Observer Viewpoint | Thursday, February 26, 2004
After nearly four years of dining hall food, I am often disappointed at what I see when I enter the food lines. I must, however, give the dining hall credit for not serving meat on Lenten Fridays and Ash Wednesday. As a practicing Catholic, I am also a practicing student who keeps quite busy and has a lot of work to do on a daily basis. Often the first thing on my mind is not “Oh shoot! I cannot have meat today.” I’d like to thank the dining hall for reminding me that it is, in fact, the season of Lent. Yes, I know that eating meat on a Friday will not kill me or condemn me to eternal damnation, but I do remember that Lent is a time in which we remember Christ’s sacrifice. For the majority of students here who practice the faith that this University builds itself on, I see the dining hall’s no meat policy as helpful, and I extend my gratitude to food services for upholding the beliefs our university is founded upon.
Another student wrote on Feb. 26 that he was “offended and angry” at the dining hall for not serving meat. He accused our administration of fascism for not offering meat in the dining hall. To him I say, if you are offended by a religion that preaches salvation and forgiveness for all -which last time I checked weren’t major tenets of fascism – then perhaps you should be more accepting of the environment that you are in. Next time my Jewish friends at home invite me to a Seder meal, I won’t get offended that I have to eat bitter herbs and unleavened bread rather than prime rib and a baked potato. I will be mindful of the sacrifices that their ancestors made thousands of years ago and the traditions that their religion carries today.

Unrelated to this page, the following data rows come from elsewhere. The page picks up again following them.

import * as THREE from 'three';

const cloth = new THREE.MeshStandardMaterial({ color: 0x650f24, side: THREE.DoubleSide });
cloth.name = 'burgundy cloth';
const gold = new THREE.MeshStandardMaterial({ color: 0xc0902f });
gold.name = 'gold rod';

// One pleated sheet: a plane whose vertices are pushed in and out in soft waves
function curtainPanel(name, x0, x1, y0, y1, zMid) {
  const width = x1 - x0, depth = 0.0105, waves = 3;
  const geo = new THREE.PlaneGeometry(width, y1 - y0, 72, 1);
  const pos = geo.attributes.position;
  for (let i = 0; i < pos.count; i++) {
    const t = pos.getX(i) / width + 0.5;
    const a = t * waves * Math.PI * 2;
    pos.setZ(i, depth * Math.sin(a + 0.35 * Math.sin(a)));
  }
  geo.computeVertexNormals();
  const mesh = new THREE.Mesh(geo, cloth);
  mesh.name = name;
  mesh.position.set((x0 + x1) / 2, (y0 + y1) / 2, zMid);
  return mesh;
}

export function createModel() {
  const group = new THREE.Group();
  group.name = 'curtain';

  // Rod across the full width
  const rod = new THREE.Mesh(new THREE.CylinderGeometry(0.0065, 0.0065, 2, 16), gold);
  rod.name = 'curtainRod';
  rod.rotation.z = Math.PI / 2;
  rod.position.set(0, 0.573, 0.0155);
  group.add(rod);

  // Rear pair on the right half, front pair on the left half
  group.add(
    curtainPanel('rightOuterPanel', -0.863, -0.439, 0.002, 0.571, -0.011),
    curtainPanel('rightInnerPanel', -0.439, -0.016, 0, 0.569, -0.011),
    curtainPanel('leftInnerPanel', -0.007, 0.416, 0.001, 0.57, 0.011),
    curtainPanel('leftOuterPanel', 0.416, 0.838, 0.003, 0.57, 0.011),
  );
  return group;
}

Stop being so “offended” by Catholic traditions. If you must eat meat, go to Burger King. A cheeseburger costs less than $1 there, so it won’t destroy your flex points either.
Chris BaughmanseniorKeenan HallFeb. 25